## WHAT THIS TASK INVOLVES
What is needed here is every line of the records that includes "first".

*** Opening DATA ***

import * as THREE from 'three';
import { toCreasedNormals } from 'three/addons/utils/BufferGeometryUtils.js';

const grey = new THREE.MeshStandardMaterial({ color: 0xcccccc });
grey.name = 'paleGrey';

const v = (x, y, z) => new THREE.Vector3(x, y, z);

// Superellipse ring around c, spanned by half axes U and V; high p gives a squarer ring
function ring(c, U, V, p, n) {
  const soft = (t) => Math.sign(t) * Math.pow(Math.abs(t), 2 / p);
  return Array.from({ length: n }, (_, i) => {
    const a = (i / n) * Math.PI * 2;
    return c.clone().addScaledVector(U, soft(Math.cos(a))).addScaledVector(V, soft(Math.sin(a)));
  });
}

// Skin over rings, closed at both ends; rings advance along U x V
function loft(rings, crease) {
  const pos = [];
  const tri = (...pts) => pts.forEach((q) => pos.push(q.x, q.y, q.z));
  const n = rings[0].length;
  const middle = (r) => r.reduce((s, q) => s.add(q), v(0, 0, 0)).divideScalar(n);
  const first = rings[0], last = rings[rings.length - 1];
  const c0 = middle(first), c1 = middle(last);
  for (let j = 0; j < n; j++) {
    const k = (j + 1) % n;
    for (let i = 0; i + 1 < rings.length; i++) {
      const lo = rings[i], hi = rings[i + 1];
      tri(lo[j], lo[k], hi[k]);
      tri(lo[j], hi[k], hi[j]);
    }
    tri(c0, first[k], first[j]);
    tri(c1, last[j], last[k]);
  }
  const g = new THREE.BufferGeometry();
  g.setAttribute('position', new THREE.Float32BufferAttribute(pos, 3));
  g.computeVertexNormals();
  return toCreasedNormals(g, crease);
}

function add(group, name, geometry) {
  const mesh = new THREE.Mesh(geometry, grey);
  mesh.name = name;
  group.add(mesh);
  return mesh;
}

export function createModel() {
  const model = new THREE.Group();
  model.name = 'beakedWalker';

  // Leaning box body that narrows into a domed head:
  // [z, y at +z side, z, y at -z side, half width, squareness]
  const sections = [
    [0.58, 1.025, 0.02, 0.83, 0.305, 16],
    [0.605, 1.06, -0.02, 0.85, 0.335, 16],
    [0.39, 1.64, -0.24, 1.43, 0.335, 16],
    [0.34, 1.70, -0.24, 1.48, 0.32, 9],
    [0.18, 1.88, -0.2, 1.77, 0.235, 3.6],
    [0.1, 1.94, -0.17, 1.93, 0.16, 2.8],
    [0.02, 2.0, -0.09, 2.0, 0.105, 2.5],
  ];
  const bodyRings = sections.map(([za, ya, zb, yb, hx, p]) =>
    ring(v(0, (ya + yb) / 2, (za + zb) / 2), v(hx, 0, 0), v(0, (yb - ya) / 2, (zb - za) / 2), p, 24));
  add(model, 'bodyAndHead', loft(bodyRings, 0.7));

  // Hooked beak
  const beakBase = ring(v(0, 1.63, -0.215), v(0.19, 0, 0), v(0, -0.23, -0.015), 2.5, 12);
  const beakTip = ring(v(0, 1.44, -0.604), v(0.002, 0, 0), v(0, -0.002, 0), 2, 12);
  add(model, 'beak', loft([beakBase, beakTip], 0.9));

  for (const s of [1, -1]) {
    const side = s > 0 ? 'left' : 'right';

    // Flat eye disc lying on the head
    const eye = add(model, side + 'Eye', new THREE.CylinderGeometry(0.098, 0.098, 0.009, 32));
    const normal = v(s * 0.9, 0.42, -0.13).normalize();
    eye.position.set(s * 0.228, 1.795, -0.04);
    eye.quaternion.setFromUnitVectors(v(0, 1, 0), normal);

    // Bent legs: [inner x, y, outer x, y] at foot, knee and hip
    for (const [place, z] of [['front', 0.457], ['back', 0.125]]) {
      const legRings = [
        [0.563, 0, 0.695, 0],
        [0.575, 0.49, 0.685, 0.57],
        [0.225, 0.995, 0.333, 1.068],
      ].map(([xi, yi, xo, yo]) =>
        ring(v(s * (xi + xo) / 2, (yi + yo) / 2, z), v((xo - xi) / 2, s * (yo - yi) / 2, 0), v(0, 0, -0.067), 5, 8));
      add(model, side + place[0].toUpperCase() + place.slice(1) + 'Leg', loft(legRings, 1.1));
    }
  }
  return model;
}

*** Closing DATA ***

## RESULT OF THIS TASK
  const first = rings[0], last = rings[rings.length - 1];
  const c0 = middle(first), c1 = middle(last);
    tri(c0, first[k], first[j]);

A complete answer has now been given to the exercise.